“If this bill is left as-is, I’m not sure Arkansas would be a member of the SEC anymore,” Mattingly told representative Charlie Collins on his Tuesday talk show “SportsTalk With Bo.”

Last week, Arkansas governor Asa Hutchinson signed House Bill 1249 to allow concealed handguns into Razorback Stadium and Bud Walton Arena, among other publicly funded buildings throughout the state, even if those buildings have a no-weapons policy, as long as the gun owners complete an additional eight-hour training designed by the state police. The law technically goes into effect Sept. 1. However, because state police have until January to design a training program, it would likely take until then to practically go into effect.

It didn’t take long for the state Senate to double back and vote one day later to exempt college sporting events from the new law. However, the Arkansas House has not passed the amendment.

On SportsTalk With Bo, Collins, who sponsored the bill, said its purpose is to protect those living on college campuses from school shooters. He also said those who supported the bill do not want to jeopardize Arkansas’ status with the SEC or NCAA.

“I’m very optimistic we’ll be able to come up with a solution that can give us confidence that we’re not going to put ourselves in jeopardy somehow with the NCAA making some kind of ruling against Arkansas that would penalize our sports programs. Nobody has discovered anything in the NCAA rules to this point that would suggest anything in (the bill) conflicts with NCAA rulings.

“I understand we’re breaking new ground in general with (the bill); I understand a subject like guns or snakes or spiders is very emotional, but I am optimistic we’ll be able to balance this so that we can move forward and not risk some kind of a conflict with our sports programs that no one expects to do.”

Also on Tuesday, SEC commissioner Greg Sankey released a statement mostly using a lot of words to say very little. But if you read between the lines you can see why Arkansas is worried.

“The University of Arkansas is a valued member of the Southeastern Conference and has a long history of working with public safety officials to provide a safe environment for intercollegiate athletic competition.

It is our desire to see athletic events and sports venues exempted from HB 1249.

Given the intense atmosphere surrounding athletic events, adding weapons increases safety concerns and could negatively impact the intercollegiate athletics program at the University of Arkansas in several ways, including scheduling, officiating, recruiting and attendance. 

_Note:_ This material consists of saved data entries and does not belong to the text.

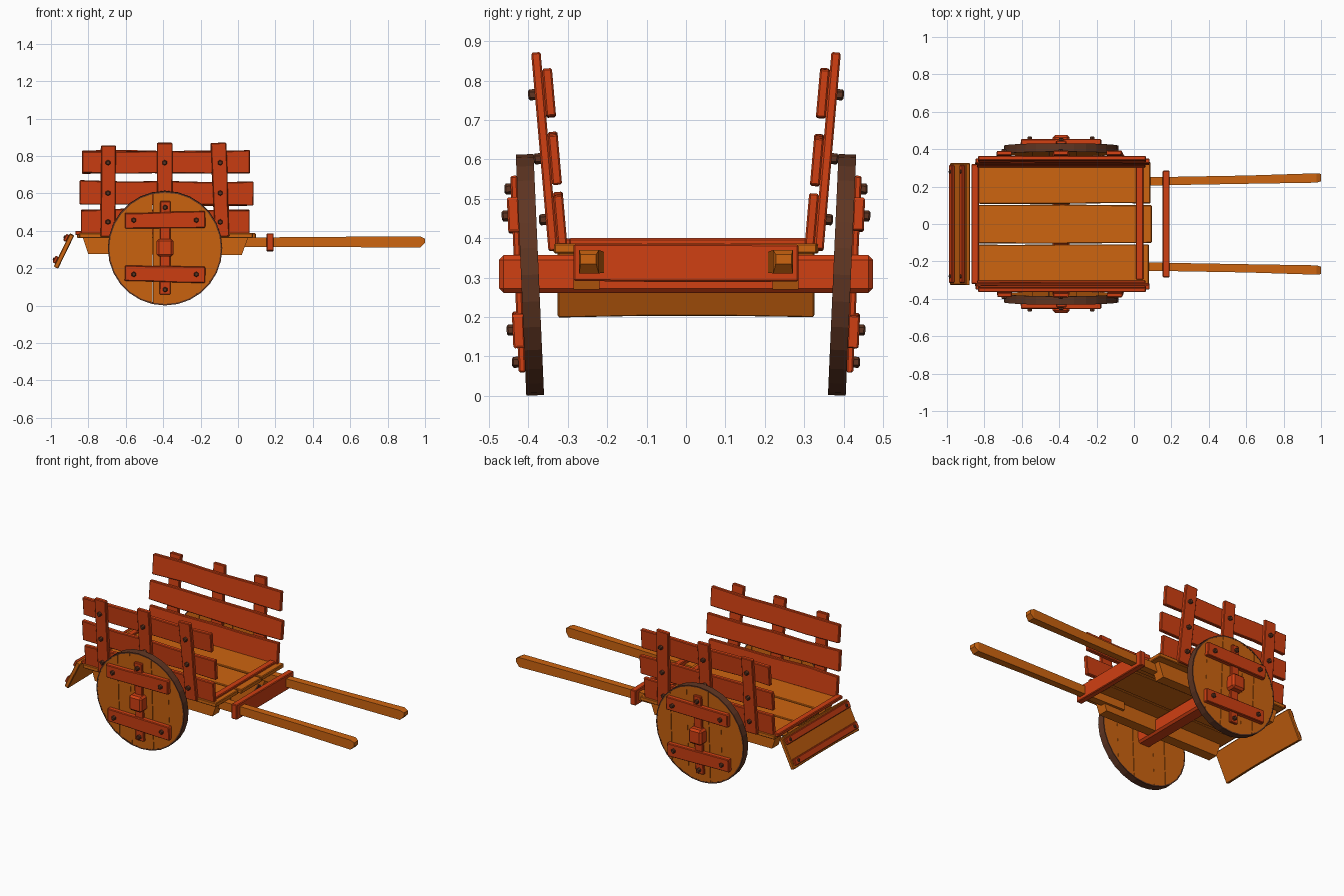
import bpy, bmesh, math, random
from mathutils import Matrix, Vector

if "Cube" in bpy.data.objects:
    bpy.data.objects.remove(bpy.data.objects["Cube"])

random.seed(4)


def material(name, rgb):
    m = bpy.data.materials.new(name)
    m.diffuse_color = (*rgb, 1)
    m.use_nodes = True
    m.node_tree.nodes["Principled BSDF"].inputs["Base Color"].default_value = m.diffuse_color
    return m


ORANGE = material("orange wood", (0.61, 0.128, 0.005))
RED = material("red wood", (0.63, 0.05, 0.006))
BROWN = material("dark brown", (0.115, 0.036, 0.016))
I = Matrix.Identity(4)


def finish(name, bm, mats, frame=I):
    bmesh.ops.transform(bm, matrix=frame, verts=bm.verts)
    bmesh.ops.recalc_face_normals(bm, faces=bm.faces)
    me = bpy.data.meshes.new(name)
    bm.to_mesh(me)
    bm.free()
    for m in mats:
        me.materials.append(m)
    ob = bpy.data.objects.new(name, me)
    bpy.context.collection.objects.link(ob)
    return ob


def box(name, size, loc, mat, frame=I, turn=0, axis='Y', cuts=0, wobble=0.0, bevel=0.004):
    """Block of wood; long boards can be cut crosswise and wobbled for a hand-hewn look."""
    bm = bmesh.new()
    bmesh.ops.create_cube(bm, size=1)
    bmesh.ops.scale(bm, vec=size, verts=bm.verts)
    long = max(range(3), key=lambda i: size[i])
    if bevel:
        edges = [e for e in bm.edges]
        bmesh.ops.bevel(bm, geom=edges, offset=bevel, segments=1, affect='EDGES')
    for k in range(1, cuts + 1):
        co, no = Vector(), Vector()
        co[long] = size[long] * (k / (cuts + 1) - 0.5)
        no[long] = 1
        bmesh.ops.bisect_plane(bm, geom=bm.verts[:] + bm.edges[:] + bm.faces[:],
                               plane_co=co, plane_no=no)
    if wobble:
        shift = {}
        wide = max((i for i in range(3) if i != long), key=lambda i: size[i])
        for v in bm.verts:
            key = (round(v.co[long] / size[long] * (cuts + 1)), v.co[wide] > 0)
            v.co[wide] += shift.setdefault(key, random.uniform(-wobble, wobble))
    local = Matrix.Translation(loc) @ Matrix.Rotation(math.radians(turn), 4, axis)
    return finish(name, bm, [mat], frame @ local)


def prism(name, pts, y, width, mat):
    """Side profile (x, z) extruded across y."""
    bm = bmesh.new()
    f = bm.faces.new([bm.verts.new((px, y - width / 2, pz)) for px, pz in pts])
    r = bmesh.ops.extrude_face_region(bm, geom=[f])
    vs = [g for g in r['geom'] if isinstance(g, bmesh.types.BMVert)]
    bmesh.ops.translate(bm, vec=(0, width, 0), verts=vs)
    return finish(name, bm, [mat])


def bolt(name, loc, frame, axis='X', radius=0.014, depth=0.03):
    bm = bmesh.new()
    bmesh.ops.create_cone(bm, cap_ends=True, segments=6, radius1=radius, radius2=radius, depth=depth)
    bmesh.ops.bevel(bm, geom=[e for e in bm.edges if abs(e.verts[0].co.z - e.verts[1].co.z) < 1e-4],
                    offset=0.004, segments=1, affect='EDGES')
    rot = Matrix.Rotation(math.pi / 2, 4, axis)
    return finish(name, bm, [BROWN], frame @ Matrix.Translation(loc) @ rot)


def wheel(name, frame, r=0.306, t=0.045):
    # iron tyre ring
    bm = bmesh.new()
    n = 28
    rings = [[bm.verts.new((rr * math.cos(a), yy, rr * math.sin(a)))
              for rr, yy in ((r, -t / 2), (r, t / 2), (r - 0.008, t / 2), (r - 0.008, -t / 2))]
             for a in (2 * math.pi * i / n for i in range(n))]
    for i in range(n):
        a, b = rings[i], rings[(i + 1) % n]
        for k in range(4):
            bm.faces.new((a[k], b[k], b[(k + 1) % 4], a[(k + 1) % 4]))
    finish(name + "_tyre", bm, [BROWN], frame)
    # vertical slats sliced from a disc
    edges = [-0.31, -0.15, -0.065, 0.085, 0.2, 0.31]
    for j in range(5):
        bm = bmesh.new()
        bmesh.ops.create_cone(bm, cap_ends=True, segments=n, radius1=r - 0.006, radius2=r - 0.006,
                              depth=t - 0.001 - 0.003 * (j % 2),
                              matrix=Matrix.Rotation(math.pi / 2, 4, 'X'))
        for x, sgn in ((edges[j] + 0.001, -1), (edges[j + 1] - 0.001, 1)):
            r_ = bmesh.ops.bisect_plane(bm, geom=bm.verts[:] + bm.edges[:] + bm.faces[:],
                                        plane_co=(x, 0, 0), plane_no=(sgn, 0, 0), clear_outer=True)
            cut = [g for g in r_['geom_cut'] if isinstance(g, bmesh.types.BMEdge)]
            if cut:
                bmesh.ops.holes_fill(bm, edges=cut)
        finish(f"{name}_slat_{j}", bm, [ORANGE], frame)


# bed planks, cross battens and axle
for i, (y, w, x0, x1) in enumerate(((-0.222, 0.225, -0.85, 0.08), (0, 0.205, -0.86, 0.095),
                                    (0.222, 0.225, -0.85, 0.088))):
    box(f"bed_plank_{i}", (x1 - x0, w, 0.026), ((x0 + x1) / 2, y, 0.374), ORANGE, cuts=3, wobble=0.002)
box("front_batten", (0.04, 0.61, 0.02), (0.03, 0.008, 0.39), RED)
box("rear_batten", (0.04, 0.64, 0.022), (-0.85, 0, 0.388), RED)
box("axle", (0.09, 0.95, 0.096), (-0.39, 0, 0.309), RED, bevel=0.012)
box("shaft_crossbar", (0.038, 0.57, 0.095), (0.172, 0, 0.338), RED, cuts=2, wobble=0.002)

for s, side in ((-1, "right"), (1, "left")):
    # under-bed rail and pull shaft
    prism(side + "_rail", ((-0.83, 0.365), (-0.80, 0.275), (0.02, 0.27), (0.055, 0.365)),
          s * 0.252, 0.066, ORANGE)
    bm = bmesh.new()
    loops = []
    for x, y, w, z0, z1 in ((-0.1, 0.225, 0.046, 0.312, 0.362), (0.2, 0.23, 0.044, 0.312, 0.365),
                            (0.6, 0.237, 0.044, 0.312, 0.368), (0.975, 0.246, 0.05, 0.31, 0.37),
                            (0.999, 0.248, 0.04, 0.335, 0.358)):
        loops.append([bm.verts.new((x, s * (y + dy * w / 2), z))
                      for dy, z in ((-1, z0), (1, z0), (1, z1), (-1, z1))])
    for a, b in zip(loops, loops[1:]):
        for k in range(4):
            bm.faces.new((a[k], a[(k + 1) % 4], b[(k + 1) % 4], b[k]))
    bm.faces.new(loops[0])
    bm.faces.new(loops[-1])
    finish(side + "_shaft", bm, [ORANGE])

    # side wall, leaning outward
    wall = Matrix.Translation((0, s * 0.325, 0.37)) @ Matrix.Rotation(math.radians(-5 * s), 4, 'X')
    for i, (x0, x1, z0, z1, turn) in enumerate(((-0.84, 0.062, 0.008, 0.143, 0),
                                               (-0.847, 0.083, 0.168, 0.293, 0.6),
                                               (-0.833, 0.064, 0.338, 0.458, 0))):
        box(f"{side}_wall_plank_{i}", (x1 - x0, 0.025, z1 - z0), ((x0 + x1) / 2, -s * 0.0125, (z0 + z1) / 2),
            RED, wall, turn=turn, cuts=3, wobble=0.005)
    for i, (x, top, turn) in enumerate(((-0.695, 0.488, 0.5), (-0.392, 0.503, 0), (-0.095, 0.503, -2.5))):
        box(f"{side}_wall_post_{i}", (0.08, 0.024, top), (x, s * 0.012, top / 2), RED, wall,
            turn=turn, cuts=2, wobble=0.003)
        for j, z in enumerate((0.08, 0.235, 0.398)):
            bolt(f"{side}_wall_bolt_{i}_{j}", (x, s * 0.026, z), wall)

    # wheel, leaning outward, with braces on its outer face
    hub = Matrix.Translation((-0.39, s * 0.396, 0.307)) @ Matrix.Rotation(math.radians(-2.5 * s), 4, 'X')
    wheel(side + "_wheel", hub)
    box(side + "_wheel_upright", (0.056, 0.018, 0.5), (0, s * 0.03, 0.003), RED, hub, cuts=2, wobble=0.003)
    for nm, z, turn in (("upper", 0.152, -0.5), ("lower", -0.138, 1.0)):
        box(f"{side}_wheel_{nm}_brace", (0.43, 0.03, 0.084), (0, s * 0.035, z), RED, hub,
            turn=turn, cuts=2, wobble=0.003)
        for k in (-1, 1):
            bolt(f"{side}_{nm}_brace_bolt_{k}", (k * 0.167, s * 0.05, z), hub)
    for k in (-1, 1):
        bolt(f"{side}_upright_bolt_{k}", (0, s * 0.04, k * 0.22), hub)

# hanging tailgate: local x faces outward, z runs up the board
gate = Matrix.Translation((-0.93, 0, 0.292)) @ Matrix.Rotation(math.radians(26), 4, 'Y')
box("tailgate", (0.026, 0.652, 0.195), (0, 0, 0), ORANGE, gate, cuts=2, wobble=0.003)
for nm, z in (("upper", 0.068), ("lower", -0.062)):
    box(f"tailgate_{nm}_strip", (0.018, 0.63, 0.04), (-0.02, 0, z), RED, gate)
    for k in (-1, 1):
        bolt(f"tailgate_{nm}_bolt_{k}", (-0.028, k * 0.28, z), gate, axis='Y', radius=0.011, depth=0.014)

HB 1249 creates concern for the Southeastern Conference and its member institutions. It remains our collective desire to provide a safe environment for student-athletes, coaches, officials and fans, and will continue to closely monitor the status of this legislation.”

So Sankey does not outright say or even imply that the SEC would kick Arkansas out of the conference. But he clearly voiced the league’s opposition to the bill.

Without question, at the very least there will be a lot of added tension if the amendment does not pass.

[SportsTalk With Bo | Gridiron Now]

About Jesse Kramer

Jesse is a writer and editor for The Comeback. He has also worked for SI.com and runs The Catch and Shoot, a college basketball website based in Chicago. He is a graduate of the Medill School of Journalism at Northwestern University. Follow Jesse on Twitter @Jesse_Kramer.